Watts (Eastern Promises) and Wright (The Girl with the Dragon Tatoo) work wonderfully together for the first 3/4 of the film. The last stretch feels less believable to me. In part, this is because the telling of the story changes a little and it becomes much more Wright’s story rather than both of theirs equally. This is a reflection of the path the story takes, but it is a little bit of a stumble in an otherwise smooth script. The rest of the cast is important and does well, but they are not the focus.
Director and co-writer, Fontaine (Coco Before Channel), really has a strong sense of story, character, and vision. She is also quite good at not judging her characters, but allowing the story to allow you to make your own choice. Hampton (The Thirteenth Tale), her co-writer, provides subtle dialogue, structure, and moments to capture the story well, particularly the chronological leaps. In this last bit, it is Fontaine’s ability with shooting the material that contributes to its success. On a technical level, the movie is sumptuous and well put together on every level… and I particularly liked the choice of music and how it reflected on the story. And, to be honest, some favorites of mine showed up, which didn’t hurt.

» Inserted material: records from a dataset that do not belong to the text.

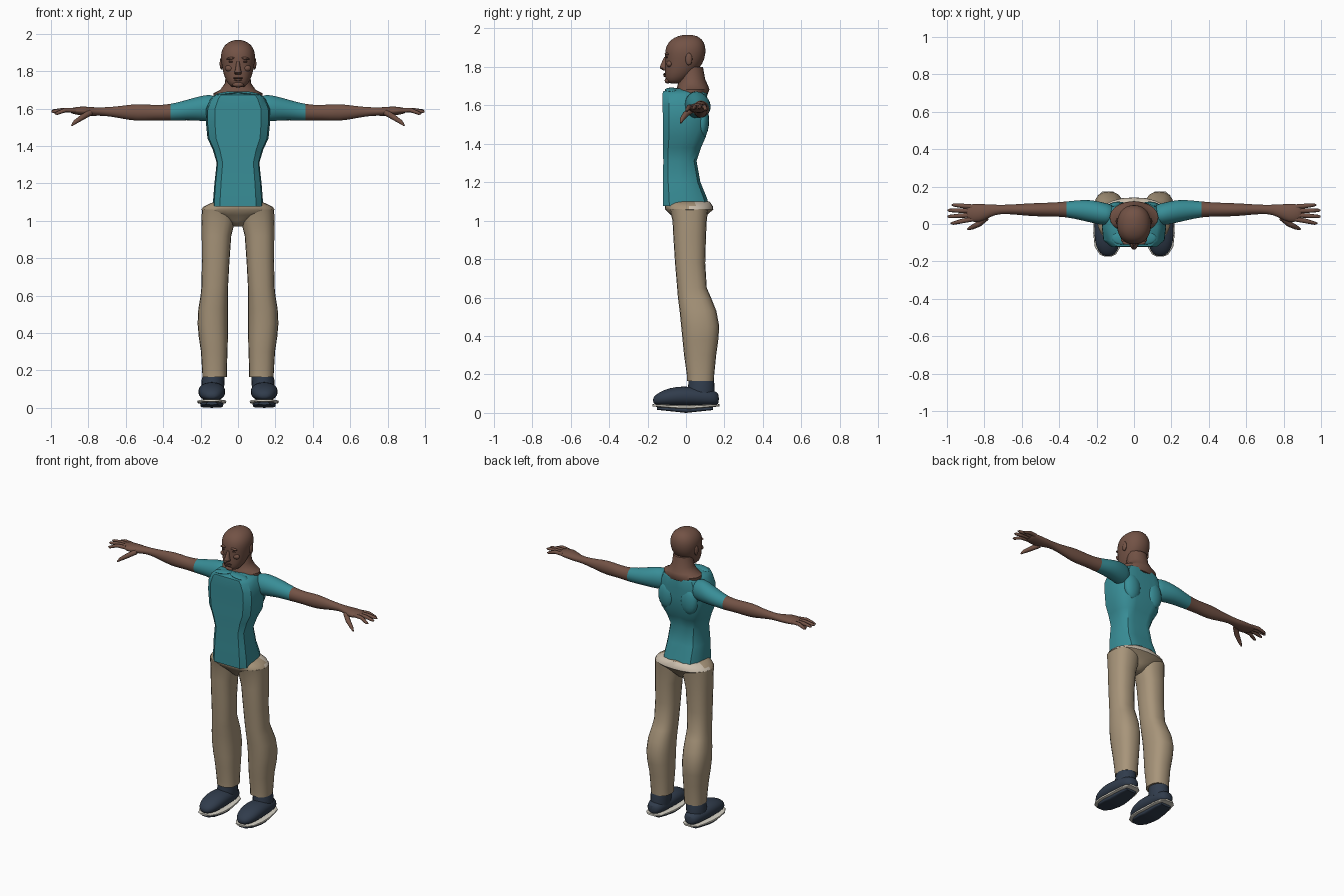
import bpy, bmesh, math
from mathutils import Matrix, Vector

cube = bpy.data.objects.get("Cube")
if cube:
    bpy.data.objects.remove(cube, do_unlink=True)


def material(name, rgb):
    m = bpy.data.materials.new(name)
    m.use_nodes = True
    m.diffuse_color = (*rgb, 1)
    m.node_tree.nodes["Principled BSDF"].inputs["Base Color"].default_value = (*rgb, 1)
    return m


SKIN = material("brown skin", (.17, .085, .06))
DARK = material("dark brown", (.075, .035, .026))
SHIRT = material("teal shirt", (.04, .27, .31))
PANTS = material("tan trousers", (.39, .30, .195))
PALE = material("pale waistband", (.6, .52, .42))
SHOE = material("navy shoe", (.03, .045, .072))
SOLE = material("off white sole", (.68, .65, .57))


def finish(name, bm, mats, rule=None, subdivide=0, angle=50):
    """Turn a bmesh into a smooth shaded object, coloured by an optional rule."""
    bmesh.ops.recalc_face_normals(bm, faces=bm.faces)
    if rule:
        for f in bm.faces:
            f.material_index = rule(f.calc_center_median())
    mesh = bpy.data.meshes.new(name)
    bm.to_mesh(mesh)
    bm.free()
    for m in mats:
        mesh.materials.append(m)
    ob = bpy.data.objects.new(name, mesh)
    bpy.context.collection.objects.link(ob)
    if subdivide:
        mod = ob.modifiers.new("smooth", "SUBSURF")
        mod.levels = mod.render_levels = subdivide
    bpy.ops.object.select_all(action="DESELECT")
    ob.select_set(True)
    bpy.context.view_layer.objects.active = ob
    bpy.ops.object.shade_smooth_by_angle(angle=math.radians(angle))
    return ob


def rounded(power=2.0, n=20):
    """Unit cross-section between a circle and a square."""
    def bend(v):
        return math.copysign(abs(v) ** (2 / power), v)
    turns = [math.tau * i / n for i in range(n)]
    return [(bend(math.cos(t)), bend(math.sin(t))) for t in turns]


def loft(name, rings, axes, mats, section=None, side=1, **kw):
    """Skin rings given as (position, a_min, a_max, b_min, b_max)."""
    section = section or rounded()
    order = ["xyz".index(c) for c in axes]
    bm = bmesh.new()
    loops = []
    for t, a0, a1, b0, b1 in rings:
        loop = []
        for u, v in section:
            co = Vector()
            co[order[0]] = t
            co[order[1]] = (a0 + a1) / 2 + u * (a1 - a0) / 2
            co[order[2]] = (b0 + b1) / 2 + v * (b1 - b0) / 2
            co.x *= side
            loop.append(bm.verts.new(co))
        loops.append(loop)
    n = len(section)
    for low, high in zip(loops, loops[1:]):
        for i in range(n):
            j = (i + 1) % n
            bm.faces.new((low[i], low[j], high[j], high[i]))
    bm.faces.new(loops[0])
    bm.faces.new(loops[-1])
    return finish(name, bm, mats, **kw)


def blob(name, centre, size, mat, tilt=0):
    bm = bmesh.new()
    bmesh.ops.create_uvsphere(bm, u_segments=16, v_segments=10, radius=1)
    m = Matrix.Translation(centre) @ Matrix.Rotation(tilt, 4, "Y") @ Matrix.Diagonal((*size, 1))
    bmesh.ops.transform(bm, matrix=m, verts=bm.verts)
    return finish(name, bm, [mat])


def digit(name, points, radii, side):
    """A finger as a tapering bevelled curve."""
    cu = bpy.data.curves.new(name, "CURVE")
    cu.dimensions = "3D"
    cu.bevel_depth = 1
    cu.bevel_resolution = 2
    cu.use_fill_caps = True
    sp = cu.splines.new("POLY")
    sp.points.add(len(points) - 1)
    for p, co, r in zip(sp.points, points, radii):
        p.co = (co[0] * side, co[1], co[2], 1)
        p.radius = r
    sp.use_smooth = True
    cu.materials.append(SKIN)
    bpy.context.collection.objects.link(bpy.data.objects.new(name, cu))


# Head and neck
loft("head", [
    (1.712, -.03, .03, -.09, -.03), (1.728, -.053, .053, -.106, .0),
    (1.77, -.075, .075, -.112, .05), (1.82, -.086, .086, -.108, .092),
    (1.87, -.094, .094, -.112, .104), (1.91, -.09, .09, -.104, .102),
    (1.943, -.07, .07, -.08, .086), (1.961, -.038, .038, -.04, .058),
    (1.967, -.01, .01, -.01, .025)], "zxy", [SKIN], rounded(2.2), subdivide=1)
loft("neck", [
    (1.65, -.13, .13, -.05, .11), (1.682, -.13, .13, -.05, .122),
    (1.7, -.095, .095, -.045, .116), (1.735, -.07, .07, -.035, .1),
    (1.8, -.064, .064, -.03, .088)], "zxy", [SKIN])

# Face
loft("nose", [
    (1.782, -.016, .016, -.12, -.09), (1.793, -.02, .02, -.138, -.09),
    (1.81, -.014, .014, -.133, -.09), (1.85, -.009, .009, -.115, -.09)],
    "zxy", [SKIN], rounded(n=10))
blob("upper_lip", (0, -.111, 1.762), (.027, .008, .005), DARK)
blob("lower_lip", (0, -.11, 1.753), (.023, .008, .006), SKIN)
blob("chin", (0, -.095, 1.728), (.03, .016, .015), SKIN)

# Torso: flat front panel, rounded back with a spine groove
half = [(.72, -1), (.95, -.72), (1, -.1), (.93, .5), (.75, .85), (.4, 1)]
torso_section = [(0, -1)] + half + [(0, .88)] + [(-x, y) for x, y in reversed(half)]
loft("shirt_body", [
    (1.075, -.133, .133, -.12, .118), (1.11, -.133, .133, -.12, .112),
    (1.2, -.126, .126, -.12, .075), (1.31, -.114, .114, -.118, .055),
    (1.38, -.135, .135, -.12, .078), (1.44, -.163, .163, -.12, .105),
    (1.53, -.172, .172, -.12, .112), (1.6, -.17, .17, -.122, .112),
    (1.655, -.145, .145, -.122, .11), (1.672, -.125, .125, -.12, .105),
    (1.688, -.07, .07, -.07, .09)], "zxy", [SHIRT], torso_section, angle=35)

# Hips with a pale band showing at the back
loft("hips", [
    (.97, -.025, .025, -.03, .06), (1.0, -.07, .07, -.055, .09),
    (1.03, -.16, .16, -.08, .11), (1.058, -.196, .196, -.108, .142),
    (1.075, -.185, .185, -.11, .14), (1.1, -.132, .132, -.108, .122)],
    "zxy", [PANTS, PALE], rounded(2.3, 24),
    rule=lambda c: int(c.y > .03 and c.z > 1.06))

leg = [
    (.165, .06, .19, .005, .145), (.2, .06, .192, .004, .147),
    (.3, .056, .198, -.01, .157), (.38, .054, .21, -.018, .168),
    (.45, .054, .216, -.025, .173), (.53, .054, .212, -.033, .158),
    (.6, .054, .2, -.042, .13), (.65, .053, .195, -.046, .108),
    (.78, .046, .193, -.057, .1), (.92, .036, .194, -.066, .104),
    (1.0, .015, .195, -.07, .108), (1.06, .01, .193, -.085, .115)]
arm = [
    (.1, .0, .1, 1.54, 1.66), (.15, -.01, .112, 1.53, 1.677),
    (.2, .0, .125, 1.533, 1.668), (.27, .016, .132, 1.538, 1.648),
    (.36, .038, .12, 1.533, 1.622), (.45, .04, .114, 1.538, 1.617),
    (.54, .04, .112, 1.53, 1.628), (.63, .05, .106, 1.548, 1.612),
    (.72, .056, .101, 1.563, 1.606), (.77, .038, .106, 1.56, 1.606),
    (.83, .003, .107, 1.56, 1.613), (.88, .015, .107, 1.57, 1.606),
    (.9, .03, .1, 1.578, 1.6)]
shoe = [
    (-.172, .125, .155, .055, .075), (-.16, .1, .18, .042, .093),
    (-.12, .076, .206, .035, .12), (-.05, .066, .214, .035, .138),
    (.02, .068, .212, .035, .138), (.1, .076, .202, .035, .127),
    (.15, .088, .19, .038, .116), (.172, .115, .165, .045, .1)]
# Finger tips: x, y, z
tips = [(.975, .102, 1.575), (.998, .073, 1.585), (.998, .04, 1.582), (.98, .004, 1.572)]

for side, label in ((1, "left_"), (-1, "right_")):
    # Eyes, brows and ears
    blob(label + "eye", (side * .036, -.1, 1.85), (.014, .006, .005), DARK)
    blob(label + "brow", (side * .038, -.099, 1.868), (.024, .012, .007), SKIN, side * .12)
    blob(label + "cheek", (side * .045, -.085, 1.815), (.025, .017, .018), SKIN)
    blob(label + "ear", (side * .089, .015, 1.84), (.009, .018, .032), SKIN)

    # Collar fold and shoulder blade
    blob(label + "collar", (side * .06, -.075, 1.68), (.06, .035, .01), SHIRT, side * .12)
    blob(label + "shoulder_blade", (side * .085, .085, 1.52), (.06, .035, .09), SHIRT)

    # Sleeve, arm and hand
    loft(label + "arm", arm, "xyz", [SHIRT, SKIN], side=side, subdivide=1,
         rule=lambda c: int(abs(c.x) > .36))
    for i, (x, y, z) in enumerate(tips):
        root = (.865, .092 - .022 * i, 1.59)
        mid = ((x + root[0]) / 2, (y + root[1]) / 2, 1.592)
        digit(f"{label}finger_{i}", [root, mid, (x - .012, y, z + .002), (x, y, z)],
              [.013, .012, .009, .003], side)
    digit(label + "thumb", [(.79, .035, 1.578), (.83, .0, 1.555),
                            (.87, -.02, 1.528), (.89, -.028, 1.508)],
          [.017, .016, .012, .004], side)

    # Trouser leg and ankle
    loft(label + "trouser_leg", leg, "zxy", [PANTS], rounded(2.4), side=side)
    loft(label + "ankle", [(.09, .075, .195, .0, .15), (.15, .072, .194, .012, .148),
                           (.182, .072, .186, .012, .142)], "zxy", [SHOE], side=side)

    # Shoe, pale sole rim and dark tread
    loft(label + "shoe", shoe, "yxz", [SHOE], rounded(2.2), side=side, subdivide=1)
    rim = [(y * 1.01, a - .004, b + .004, .018 + abs(y) * .09, .04 + abs(y) * .03)
           for y, a, b, _, _ in shoe]
    loft(label + "sole", rim, "yxz", [SOLE], rounded(4), side=side)
    tread = [(y * .94, a + .012, b - .012, abs(y) * .1, .03) for y, a, b, _, _ in shoe[1:-1]]
    tread.insert(3, (0, .08, .2, 0, .03))
    tread.sort()
    loft(label + "tread", tread, "yxz", [SHOE], rounded(4), side=side)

There is no question this film will elicit a strong response from any viewer. It will also stick with you for a while as you question the situation and the decisions. In my case, I even wondered how it might have been received if the main characters had been men rather than women, which I’m sure is part of the Fontaine’s point. I only didn’t rate it higher because, frankly, I didn’t need to see it again, but I very much appreciate seeing it the once.